Work order
Every entry below, from first to last, should be copied exactly.

══════════

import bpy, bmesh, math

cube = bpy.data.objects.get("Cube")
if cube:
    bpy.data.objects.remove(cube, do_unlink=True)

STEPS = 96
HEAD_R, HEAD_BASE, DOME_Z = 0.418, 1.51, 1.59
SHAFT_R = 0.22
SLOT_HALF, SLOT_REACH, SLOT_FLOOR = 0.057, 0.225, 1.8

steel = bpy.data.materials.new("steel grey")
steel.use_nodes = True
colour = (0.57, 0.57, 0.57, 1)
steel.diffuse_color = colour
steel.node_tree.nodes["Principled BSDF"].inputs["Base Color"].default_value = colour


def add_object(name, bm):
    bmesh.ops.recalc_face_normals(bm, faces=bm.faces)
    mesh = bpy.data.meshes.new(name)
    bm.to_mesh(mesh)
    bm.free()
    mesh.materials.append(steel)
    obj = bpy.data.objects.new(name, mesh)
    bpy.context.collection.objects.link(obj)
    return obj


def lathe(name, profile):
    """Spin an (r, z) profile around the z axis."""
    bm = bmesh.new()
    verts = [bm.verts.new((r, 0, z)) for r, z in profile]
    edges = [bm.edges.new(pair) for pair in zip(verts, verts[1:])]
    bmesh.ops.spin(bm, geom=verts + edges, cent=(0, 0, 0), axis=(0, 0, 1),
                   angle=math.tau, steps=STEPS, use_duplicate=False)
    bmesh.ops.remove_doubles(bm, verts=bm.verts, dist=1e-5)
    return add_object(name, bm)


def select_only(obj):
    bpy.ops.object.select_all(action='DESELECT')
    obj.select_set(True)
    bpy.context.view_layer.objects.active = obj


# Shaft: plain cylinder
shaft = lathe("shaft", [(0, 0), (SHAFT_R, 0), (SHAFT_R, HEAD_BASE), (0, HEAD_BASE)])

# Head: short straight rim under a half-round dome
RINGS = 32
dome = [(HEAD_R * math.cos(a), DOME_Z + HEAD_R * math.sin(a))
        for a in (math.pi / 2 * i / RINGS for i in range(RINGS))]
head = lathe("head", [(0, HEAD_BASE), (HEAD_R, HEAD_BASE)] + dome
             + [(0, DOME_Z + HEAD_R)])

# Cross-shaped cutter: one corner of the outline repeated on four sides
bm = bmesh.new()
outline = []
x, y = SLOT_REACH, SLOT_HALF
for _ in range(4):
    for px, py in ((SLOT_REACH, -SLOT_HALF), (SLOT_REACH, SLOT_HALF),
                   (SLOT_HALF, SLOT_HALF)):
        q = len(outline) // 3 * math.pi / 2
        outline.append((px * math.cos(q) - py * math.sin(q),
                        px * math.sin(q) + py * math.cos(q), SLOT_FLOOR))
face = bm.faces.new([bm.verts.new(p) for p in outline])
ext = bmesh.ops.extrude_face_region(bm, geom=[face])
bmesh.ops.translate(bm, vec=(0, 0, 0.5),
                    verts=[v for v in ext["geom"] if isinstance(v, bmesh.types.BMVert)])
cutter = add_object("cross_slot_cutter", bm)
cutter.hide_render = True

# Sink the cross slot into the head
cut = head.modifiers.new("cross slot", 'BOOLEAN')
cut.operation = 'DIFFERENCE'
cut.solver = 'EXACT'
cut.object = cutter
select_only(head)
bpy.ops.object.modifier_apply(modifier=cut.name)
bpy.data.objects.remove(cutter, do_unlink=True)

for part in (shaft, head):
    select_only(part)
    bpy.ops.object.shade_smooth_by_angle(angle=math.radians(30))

══════════

Result of the exercise
import bpy, bmesh, math

cube = bpy.data.objects.get("Cube")
if cube:
    bpy.data.objects.remove(cube, do_unlink=True)

STEPS = 96
HEAD_R, HEAD_BASE, DOME_Z = 0.418, 1.51, 1.59
SHAFT_R = 0.22
SLOT_HALF, SLOT_REACH, SLOT_FLOOR = 0.057, 0.225, 1.8

steel = bpy.data.materials.new("steel grey")
steel.use_nodes = True
colour = (0.57, 0.57, 0.57, 1)
steel.diffuse_color = colour
steel.node_tree.nodes["Principled BSDF"].inputs["Base Color"].default_value = colour


def add_object(name, bm):
    bmesh.ops.recalc_face_normals(bm, faces=bm.faces)
    mesh = bpy.data.meshes.new(name)
    bm.to_mesh(mesh)
    bm.free()
    mesh.materials.append(steel)
    obj = bpy.data.objects.new(name, mesh)
    bpy.context.collection.objects.link(obj)
    return obj


def lathe(name, profile):
    """Spin an (r, z) profile around the z axis."""
    bm = bmesh.new()
    verts = [bm.verts.new((r, 0, z)) for r, z in profile]
    edges = [bm.edges.new(pair) for pair in zip(verts, verts[1:])]
    bmesh.ops.spin(bm, geom=verts + edges, cent=(0, 0, 0), axis=(0, 0, 1),
                   angle=math.tau, steps=STEPS, use_duplicate=False)
    bmesh.ops.remove_doubles(bm, verts=bm.verts, dist=1e-5)
    return add_object(name, bm)


def select_only(obj):
    bpy.ops.object.select_all(action='DESELECT')
    obj.select_set(True)
    bpy.context.view_layer.objects.active = obj


# Shaft: plain cylinder
shaft = lathe("shaft", [(0, 0), (SHAFT_R, 0), (SHAFT_R, HEAD_BASE), (0, HEAD_BASE)])

# Head: short straight rim under a half-round dome
RINGS = 32
dome = [(HEAD_R * math.cos(a), DOME_Z + HEAD_R * math.sin(a))
        for a in (math.pi / 2 * i / RINGS for i in range(RINGS))]
head = lathe("head", [(0, HEAD_BASE), (HEAD_R, HEAD_BASE)] + dome
             + [(0, DOME_Z + HEAD_R)])

# Cross-shaped cutter: one corner of the outline repeated on four sides
bm = bmesh.new()
outline = []
x, y = SLOT_REACH, SLOT_HALF
for _ in range(4):
    for px, py in ((SLOT_REACH, -SLOT_HALF), (SLOT_REACH, SLOT_HALF),
                   (SLOT_HALF, SLOT_HALF)):
        q = len(outline) // 3 * math.pi / 2
        outline.append((px * math.cos(q) - py * math.sin(q),
                        px * math.sin(q) + py * math.cos(q), SLOT_FLOOR))
face = bm.faces.new([bm.verts.new(p) for p in outline])
ext = bmesh.ops.extrude_face_region(bm, geom=[face])
bmesh.ops.translate(bm, vec=(0, 0, 0.5),
                    verts=[v for v in ext["geom"] if isinstance(v, bmesh.types.BMVert)])
cutter = add_object("cross_slot_cutter", bm)
cutter.hide_render = True

# Sink the cross slot into the head
cut = head.modifiers.new("cross slot", 'BOOLEAN')
cut.operation = 'DIFFERENCE'
cut.solver = 'EXACT'
cut.object = cutter
select_only(head)
bpy.ops.object.modifier_apply(modifier=cut.name)
bpy.data.objects.remove(cutter, do_unlink=True)

for part in (shaft, head):
    select_only(part)
    bpy.ops.object.shade_smooth_by_angle(angle=math.radians(30))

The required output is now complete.